I wasn't too far wrong. The damage had been done at work - a shoe sales job I'd had for a total of two weeks - but my claim for compensation was rejected on the grounds that the task I was doing - walking from the selling floor to the stock room - wasn't closely enough related to work. I was up for close to $8000 in medical bills and was now jobless.
After seeing a specialist I was immeidately booked in for surgery - I'd not only torn the ACL but severely damaged the cartilage around it. The whole area was already weak from a previous tear to the same ligament twelve years prior, meaning that would also have to be cleaned up and my recovery would likely be slower than average.
Twelve months later and my knee, while stronger than it's been in years, still aches on cold nights, or twinges if I move it at a funny angle. When it does, I remember how much heartache I've been through because of it, and the stress and frustration at having such a small thing cause so much havoc to my life financially, socially, physically, and emotionally. But I've also been thinking lately that maybe, even with all the tears it caused, this whole thing wasn't such a catastrophe after all.
I spent the morning setting up for a gala dinner for 1000 people. A lot of it was hard, hot work - moving tables, setting out chairs, folding napkins, and carting crates of cuttlery, crockery and glasses to and fro. But in the midst of all this, in fact while lugging 10kg of silverware from one end of the room to the other, I realised I was living my dream.
Ok, so not my complete dream. I'd much prefer to not be covered in sweat and dust, and maybe also to be in charge of the event rather than just part of the staff of extras, but the essence of the dream is there. I was part of the process. My hand was involved in creating this thing, this event that, for those attending tomorrow night, will hopefully be something more than just a dinner.
There's this overwhelming craziness that comes from seeing a decrepit cattle pavillion transformed from an empty hall into a 5-star ballroom, and knowing that you were responsible (even in a small way) for that. As odd as it sounds, it's almost like the birth of a temporary artwork, the creation of something for others to share. And pulling something off successfully gives me this incredible rush of ecstasy that I can ride for days!
Sure, there's bits that aren't so fun - the mountains of paperwork, insurances and licenses for a start - but every job has its downfalls, and the good stuff far outweighs the bad stuff.
The good stuff: playing with themes and ideas, creating the most outrageous things you can come up with, transporting people from the normal to the amazing, hearing someone talk about something you helped create months (or even years) later, improvising, imagining and innovating.

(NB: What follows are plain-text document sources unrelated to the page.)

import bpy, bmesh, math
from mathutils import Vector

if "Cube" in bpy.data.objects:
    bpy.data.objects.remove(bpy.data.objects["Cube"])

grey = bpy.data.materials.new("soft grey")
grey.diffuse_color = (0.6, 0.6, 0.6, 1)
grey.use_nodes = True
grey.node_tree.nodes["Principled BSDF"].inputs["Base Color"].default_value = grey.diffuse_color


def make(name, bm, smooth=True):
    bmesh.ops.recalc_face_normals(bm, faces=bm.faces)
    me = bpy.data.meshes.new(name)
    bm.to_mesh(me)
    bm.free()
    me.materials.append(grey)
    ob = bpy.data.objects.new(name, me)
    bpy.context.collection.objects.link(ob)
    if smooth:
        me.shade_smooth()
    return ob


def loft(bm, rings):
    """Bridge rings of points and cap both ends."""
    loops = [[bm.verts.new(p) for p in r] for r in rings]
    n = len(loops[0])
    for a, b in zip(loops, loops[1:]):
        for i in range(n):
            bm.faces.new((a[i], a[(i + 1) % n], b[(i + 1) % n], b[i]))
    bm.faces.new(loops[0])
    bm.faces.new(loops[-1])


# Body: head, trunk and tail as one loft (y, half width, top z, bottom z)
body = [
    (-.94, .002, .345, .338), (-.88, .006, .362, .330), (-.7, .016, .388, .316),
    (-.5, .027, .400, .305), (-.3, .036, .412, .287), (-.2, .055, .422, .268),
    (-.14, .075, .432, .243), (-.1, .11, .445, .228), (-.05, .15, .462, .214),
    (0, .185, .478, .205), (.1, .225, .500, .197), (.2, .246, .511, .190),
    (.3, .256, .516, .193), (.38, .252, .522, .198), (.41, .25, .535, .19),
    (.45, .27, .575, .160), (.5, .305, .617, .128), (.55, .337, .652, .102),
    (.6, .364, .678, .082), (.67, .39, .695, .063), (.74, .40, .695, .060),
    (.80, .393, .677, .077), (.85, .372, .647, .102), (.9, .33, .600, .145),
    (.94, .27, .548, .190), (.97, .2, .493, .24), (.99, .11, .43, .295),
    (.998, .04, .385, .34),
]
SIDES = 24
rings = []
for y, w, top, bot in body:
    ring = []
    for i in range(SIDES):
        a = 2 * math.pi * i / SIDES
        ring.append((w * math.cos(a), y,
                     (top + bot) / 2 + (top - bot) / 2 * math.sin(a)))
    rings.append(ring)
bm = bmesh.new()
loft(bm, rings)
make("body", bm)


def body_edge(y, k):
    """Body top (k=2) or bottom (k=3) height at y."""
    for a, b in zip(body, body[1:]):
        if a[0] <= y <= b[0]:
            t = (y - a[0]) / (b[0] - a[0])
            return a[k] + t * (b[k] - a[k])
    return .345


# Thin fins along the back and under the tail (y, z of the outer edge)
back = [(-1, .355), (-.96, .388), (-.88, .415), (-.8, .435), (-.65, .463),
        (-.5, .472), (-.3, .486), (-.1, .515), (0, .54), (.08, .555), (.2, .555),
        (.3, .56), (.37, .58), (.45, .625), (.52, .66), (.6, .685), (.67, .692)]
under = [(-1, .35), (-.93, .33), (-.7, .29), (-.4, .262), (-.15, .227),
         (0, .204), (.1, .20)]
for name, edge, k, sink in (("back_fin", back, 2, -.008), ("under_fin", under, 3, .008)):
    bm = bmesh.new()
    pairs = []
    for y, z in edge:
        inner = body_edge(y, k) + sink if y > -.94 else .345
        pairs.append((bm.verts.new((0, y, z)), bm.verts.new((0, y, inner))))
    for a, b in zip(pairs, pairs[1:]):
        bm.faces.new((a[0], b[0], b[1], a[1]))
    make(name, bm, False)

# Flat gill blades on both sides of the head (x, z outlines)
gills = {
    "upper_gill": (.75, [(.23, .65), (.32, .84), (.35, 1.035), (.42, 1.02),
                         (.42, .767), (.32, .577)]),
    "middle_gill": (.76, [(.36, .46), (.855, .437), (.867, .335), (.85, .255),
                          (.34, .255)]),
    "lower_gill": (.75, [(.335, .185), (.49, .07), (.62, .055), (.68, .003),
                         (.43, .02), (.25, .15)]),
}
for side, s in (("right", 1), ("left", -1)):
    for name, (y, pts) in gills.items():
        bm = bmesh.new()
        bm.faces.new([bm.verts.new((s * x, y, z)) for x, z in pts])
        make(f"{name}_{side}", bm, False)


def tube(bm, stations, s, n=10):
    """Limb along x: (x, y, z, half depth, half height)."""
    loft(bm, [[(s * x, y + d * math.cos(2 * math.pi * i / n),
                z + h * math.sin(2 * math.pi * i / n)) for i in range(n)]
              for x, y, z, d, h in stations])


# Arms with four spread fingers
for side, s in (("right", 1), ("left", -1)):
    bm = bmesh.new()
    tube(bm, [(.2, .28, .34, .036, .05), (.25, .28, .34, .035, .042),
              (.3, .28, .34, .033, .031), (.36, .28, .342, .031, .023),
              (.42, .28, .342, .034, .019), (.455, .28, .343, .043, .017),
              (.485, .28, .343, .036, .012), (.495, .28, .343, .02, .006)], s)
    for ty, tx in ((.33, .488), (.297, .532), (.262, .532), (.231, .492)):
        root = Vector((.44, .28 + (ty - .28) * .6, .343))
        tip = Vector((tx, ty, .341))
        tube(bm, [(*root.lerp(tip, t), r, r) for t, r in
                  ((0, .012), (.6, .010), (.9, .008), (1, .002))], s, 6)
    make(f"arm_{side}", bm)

This time last year I'd been two weeks in a job I already hated. I was a recent uni graduate with no savings, no decent job prospects and far too much debt. I felt defeated, frustrated and lost. Now? I still have no savings, another year of study to get through and far too much debt. And I've still got a dodgy knee and a lot of things that frustate me. But I've also got a direction, and I'm pretty sure that I wouldn't be going in the same one had I not torn my ACL, and been forced to up-end my whole life and reconsider where I was heading. I don't want to give my knee too much credit, but maybe someday I can say this little drama is responsible for helping me become the Aussie version of Colin Cowie, creator of stuff like this:
|A Wedding in Cabo San Lucas|